Drowning: Three Chances to Die

 

 
 
 

Greg Friese, MS, NREMT-P, WEMT | | Monday, June 16, 2008


I've received several e-mails about a child who died from a drowning several hours after his submersion event. The event is being called a parking lot or secondary drowning. With drowning in general, a patient has three chances to die.

First, to drown means death after submersion and a loss of consciousness. Since you can't breathe underwater, your only chance of survival after you lose consciousness and stop breathing is rapid extrication followed by outstanding BLS and ALS care. If you aren't successfully resuscitated, you have drowned (cause of death #1).

Even if you're successfully resuscitated after a loss of consciousness underwater, you aren't in the clear yet. Patients who had water flow into their lower airway passages and through the alveoli can experience a rapid and worsening onset of pulmonary edema. The accumulation of edema obstructs oxygenation of red blood cells. This is sometimes known as a parking lot, or secondary, drowning. The patient's condition could rapidly deteriorate over several hours, eventually leading to death (cause of death #2).

If you survive the submersion and the edema, your prognosis is still as murky as a barnyard puddle. The infection likely to proceed from water and emesis aspiration -- assume all patients will vomit during resuscitation -- is high. Death can result from the ensuing infection (cause of death #3).

Our best defense against drowning is prevention. The following are simple rules for drowning prevention.

  • Know your limits.
  • Learn to swim.
  • Swim with a buddy.
  • Do not mix swimming and boating with drugs and alcohol.
  • Wear a personal flotation device when using small boats.
  • Monitor children in or near water.
  • Block child access to pools.
  • Do not play breath-holding games.

If a patient has lost consciousness after submersion, they need rapid extrication, outstanding BLS, rapid ALS interventions on scene, transport to a hospital equipped to deal with the immediate, short-term, and long-term complications, and a lot of luck. Remember, patients who don't have a pulse back by the time they reach the emergency department don't survive.

To learn more, visit

http://circ.ahajournals.org/cgi/content/full/112/24_suppl/IV-133

http://www.emedicinehealth.com/drowning/article_em.htm

http://lifesaving.com/interest/index.html




Connect: Have a thought or feedback about this? Add your comment now
Related Topics: Airway and Respiratory, Medical Emergencies

 
What's Your Take? Comment Now ...

Featured Careers & Jobs in EMS

 

 

Get JEMS in Your Inbox

 

Fire EMS Blogs


Blogger Browser

Today's Featured Posts

 

EMS Airway Clinic

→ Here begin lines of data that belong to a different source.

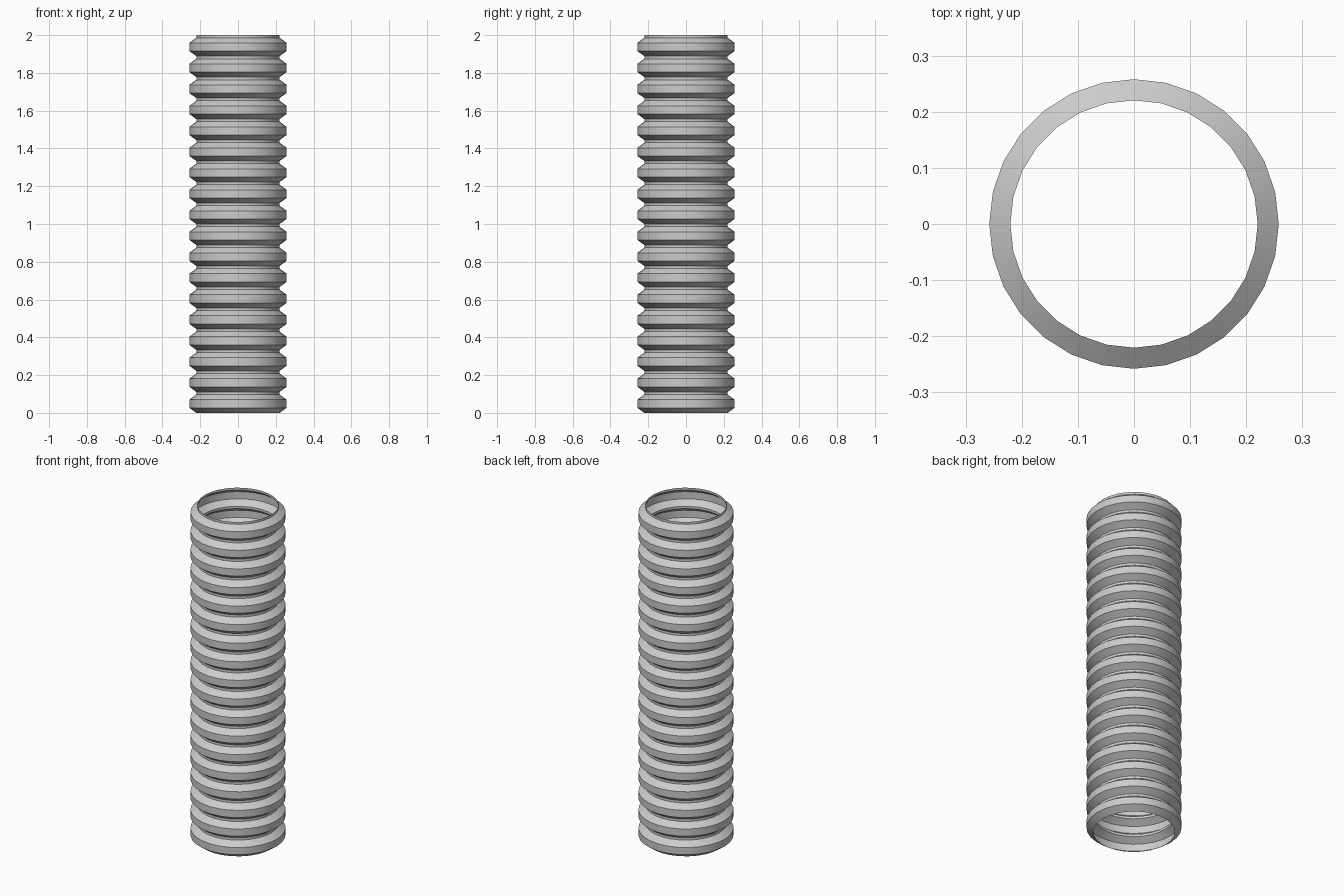
import bpy, bmesh, math

cube = bpy.data.objects.get("Cube")
if cube:
    bpy.data.objects.remove(cube, do_unlink=True)

RINGS, SIDES, HEIGHT = 18, 28, 2.0
PITCH = HEIGHT / RINGS
NECK, CREST = 0.2205, 0.258

grey = bpy.data.materials.new("light grey plastic")
grey.use_nodes = True
colour = (0.6, 0.6, 0.6, 1)
grey.diffuse_color = colour
grey.node_tree.nodes["Principled BSDF"].inputs["Base Color"].default_value = colour

# Profile of one corrugation: flare out, crest, taper in, short neck
ring = [(NECK, 0), (CREST, 0.027), (CREST, 0.07), (NECK, 0.097)]
profile = [(r, z + i * PITCH) for i in range(RINGS) for r, z in ring]
profile.append((NECK, HEIGHT))

# Revolve the profile into an open thin tube
bm = bmesh.new()
loops = []
for r, z in profile:
    loops.append([bm.verts.new((r * math.cos(a), r * math.sin(a), z))
                  for a in (math.tau * s / SIDES for s in range(SIDES))])
for low, high in zip(loops, loops[1:]):
    for s in range(SIDES):
        t = (s + 1) % SIDES
        bm.faces.new((low[s], low[t], high[t], high[s]))
mesh = bpy.data.meshes.new("corrugated_tube")
bm.to_mesh(mesh)
bm.free()
mesh.materials.append(grey)

tube = bpy.data.objects.new("corrugated_tube", mesh)
bpy.context.collection.objects.link(tube)
bpy.ops.object.select_all(action='DESELECT')
tube.select_set(True)
bpy.context.view_layer.objects.active = tube
bpy.ops.object.shade_smooth_by_angle(angle=math.radians(30))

Innovation & Progress

Follow in the footsteps of these inspirational leaders of EMS.
More >

Multimedia Thumb

Tennessee County EMS Shows Off CPR Tool

Lucas 2 in service in Bradley County.
Watch It >


Multimedia Thumb

Abilene Loses Helicopter Service

Native Air leaves city with only one air helicopter service.
Watch It >


Multimedia Thumb

D.C. Fire Chief Proposes another Controversial Ambulance Plan

Staffing change will leave immediate neighborhood without fire apparatus.
Watch It >


Multimedia Thumb

FDIC 2014 CHAT: MIKE MCEVOY AND A.J. HEIGHTMAN

Mike McEvoy and A.J. Heightman discuss some new EMS technology at FDIC 2014.
Watch It >


Multimedia Thumb

The AmbuBus®, Bus Stretcher Conversion Kit - EMS Today 2013

AmbuBus®, Bus Stretcher all-hazards preparedness & response tool
Watch It >


Multimedia Thumb

Field Bridge Xpress ePCR on iPad, Android, Kindle Fire

Sneak peek of customizable run forms & more.
Watch It >


Multimedia Thumb

VividTrac offered by Vivid Medical - EMS Today 2013

VividTrac, affordable high performance video intubation device.
Watch It >


More Product Videos >